Combining Netscape's brand with the social networking flavor-of-the-day was supposed to create a "Digg-killer" and, of course, generate millions of ad impressions for AOL advertisers. In an interesting twist, Netscape used both community ratings and "anchors" who acted like editors to highlight the best stories or moderators to ensure highly ranked news items were clean and spam-free. Apparently, it didn't work out to the satisfaction of AOL management.
The social news site will live on at Propeller.com but it is not clear how much support it will receive from its parent. The three million or so page views per day that the Netscape domain was racking up will now be seeing an AOL-like experience.
A step backwardsAOL indicates that they are reacting to user feedback but, judging by comments on the Netscape blog, a number of users are pretty disgruntled by the change. It is hard to believe that users want yet another site that looks like AOL which, if you haven't noticed, doesn't look all that different from Yahoo (YHOO) (the wide view version). To see the sites for yourself, just click on the following links: AOL (www.aol.com), the old Netscape (www.netscape.com), the new Netscape (http://netscape.aol.com) and Yahoo (www.yahoo.com).
A sign AOL is in trouble?There are rumors of large layoffs at AOL floating around the blogosphere. Could this be a sign of AOL hunkering down? Pulling in their horns and putting the experiments on the back burner? Now that Jason Calacanis, founder of WebLogs, has left the company, AOL is probably without a visionary left in house. AOL has made an acquisition of Tacoda which is a good move for bolstering their advertising network and ad technology. But what about the kind of content that might draw more visitors and page views?
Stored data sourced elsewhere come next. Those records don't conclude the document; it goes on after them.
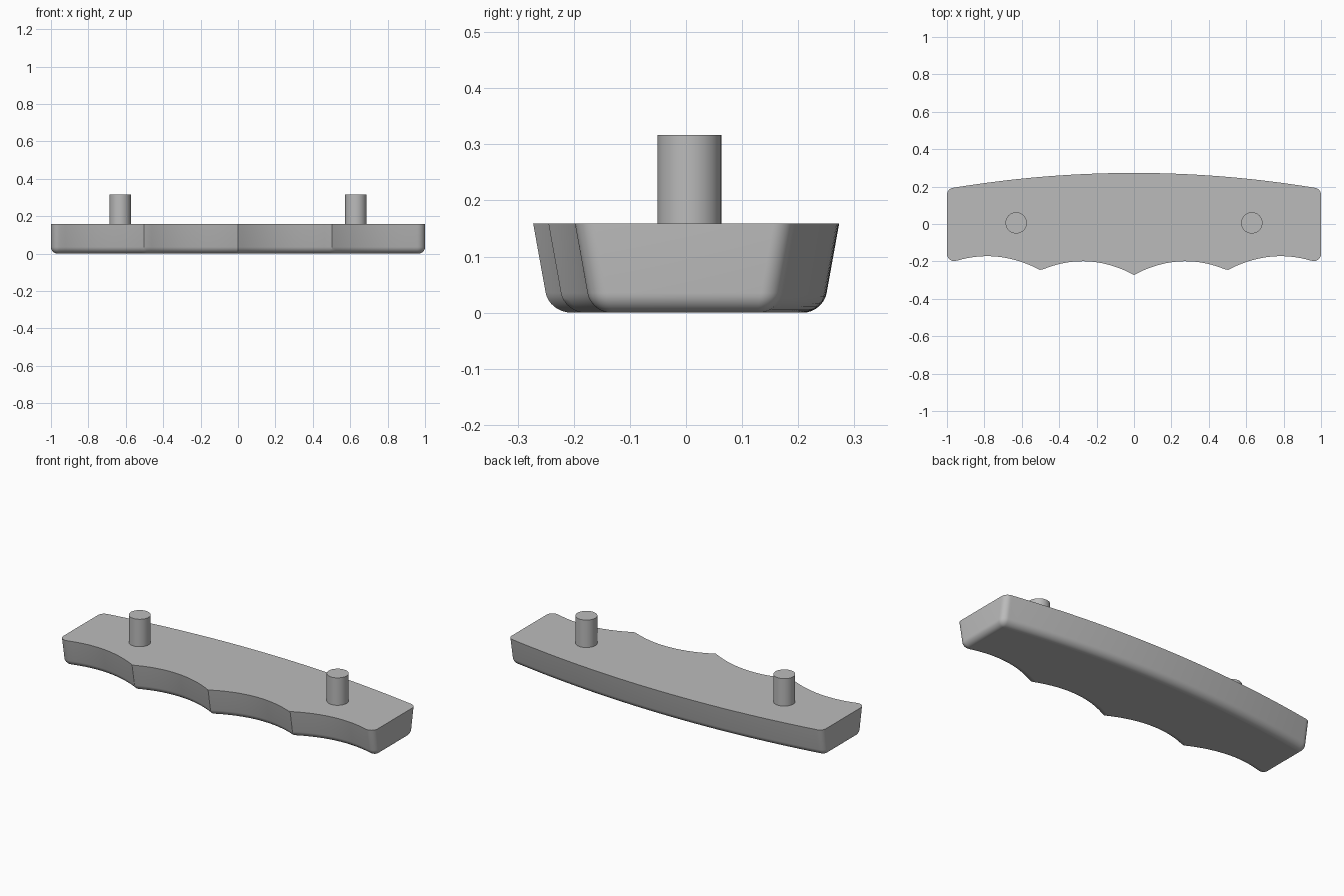
import bpy, bmesh, math
from mathutils import Vector

cube = bpy.data.objects.get("Cube")
if cube:
    bpy.data.objects.remove(cube, do_unlink=True)

TOP, ROUND, DRAFT = 0.159, 0.035, 0.18

grey = bpy.data.materials.new("plain grey")
grey.use_nodes = True
colour = (0.5, 0.5, 0.5, 1)
grey.diffuse_color = colour
grey.node_tree.nodes["Principled BSDF"].inputs["Base Color"].default_value = colour


def curve(x0, x1, steps, peak_x, peak_y, bend):
    """Sample a shallow parabola between two x positions."""
    xs = [x0 + (x1 - x0) * i / steps for i in range(steps + 1)]
    return [Vector((x, peak_y - bend * (x - peak_x) ** 2)) for x in xs]


def corner(cy, a0, a1, radius=0.038, steps=10):
    """Rounded plan corner that touches the end wall."""
    angles = [math.radians(a0 + (a1 - a0) * i / steps) for i in range(steps + 1)]
    return [Vector((1 - radius + radius * math.cos(a), cy + radius * math.sin(a)))
            for a in angles]


def inset(points, distance):
    """Move a counterclockwise outline inward with mitred corners."""
    result = []
    for i, p in enumerate(points):
        a = (p - points[i - 1]).normalized()
        b = (points[(i + 1) % len(points)] - p).normalized()
        na, nb = Vector((-a.y, a.x)), Vector((-b.y, b.x))
        result.append(p + (na + nb) * distance / (1 + na.dot(nb)))
    return result


def finish(obj):
    obj.data.materials.append(grey)
    bpy.ops.object.select_all(action='DESELECT')
    obj.select_set(True)
    bpy.context.view_layer.objects.active = obj
    bpy.ops.object.shade_smooth_by_angle(angle=math.radians(30))


# Plan outline: finger scallops in front, round corners, bowed back
half = curve(0, 0.487, 20, 0.275, -0.199, 0.97)
half += curve(0.503, 0.945, 20, 0.785, -0.172, 0.92)
half += corner(-0.16, -107, 0)
half += corner(0.156, 0, 80)
half += curve(0.96, 0, 24, 0, 0.273, 0.085)
outline = half + [Vector((-p.x, p.y)) for p in reversed(half[1:-1])]

# Layers: drafted wall, then a rounded lower edge
layers = [(TOP, 0)]
for i in range(9):
    a = math.pi / 2 * i / 8
    layers.append((ROUND * (1 - math.sin(a)), ROUND * (1 - math.cos(a))))

bm = bmesh.new()
rings = []
for z, amount in layers:
    shift = DRAFT * (TOP - z)
    drafted = [Vector((p.x, p.y - math.copysign(shift, p.y))) for p in outline]
    rings.append([bm.verts.new((p.x, p.y, z)) for p in inset(drafted, amount)])
for upper, lower in zip(rings, rings[1:]):
    for i in range(len(outline)):
        j = (i + 1) % len(outline)
        bm.faces.new((upper[i], lower[i], lower[j], upper[j]))
bm.faces.new(rings[0])
bm.faces.new(list(reversed(rings[-1])))
mesh = bpy.data.meshes.new("grip_plate")
bm.to_mesh(mesh)
bm.free()
plate = bpy.data.objects.new("grip_plate", mesh)
bpy.context.collection.objects.link(plate)
finish(plate)
for face in mesh.polygons:
    if len(face.vertices) > 4:
        face.use_smooth = False

# Two mounting pegs
for name, x in (("left_peg", 0.63), ("right_peg", -0.63)):
    bpy.ops.mesh.primitive_cylinder_add(vertices=48, radius=0.057, depth=0.197,
                                        location=(x, 0.006, 0.2185))
    peg = bpy.context.object
    peg.name = name
    finish(peg)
Mgnet is a neat idea (check it out on the lower left section of the AOL homepage) but it is not dramatic enough to make a difference in traffic.
Opportunity for competitorsIf Jerry Yang wants to transform Yahoo, he should just buy AOL from Time-Warner (TWX) and shut down everything except MapQuest, Instant Messenger and email. Hopefully, a good portion of AOL's remaining traffic will find its way to Yahoo. And since Google provides search functionality for AOL, killing AOL would allow Yahoo to inflict a little pain on its arch-rival.
Disclosure: author owns none of the stocks mentioned in this article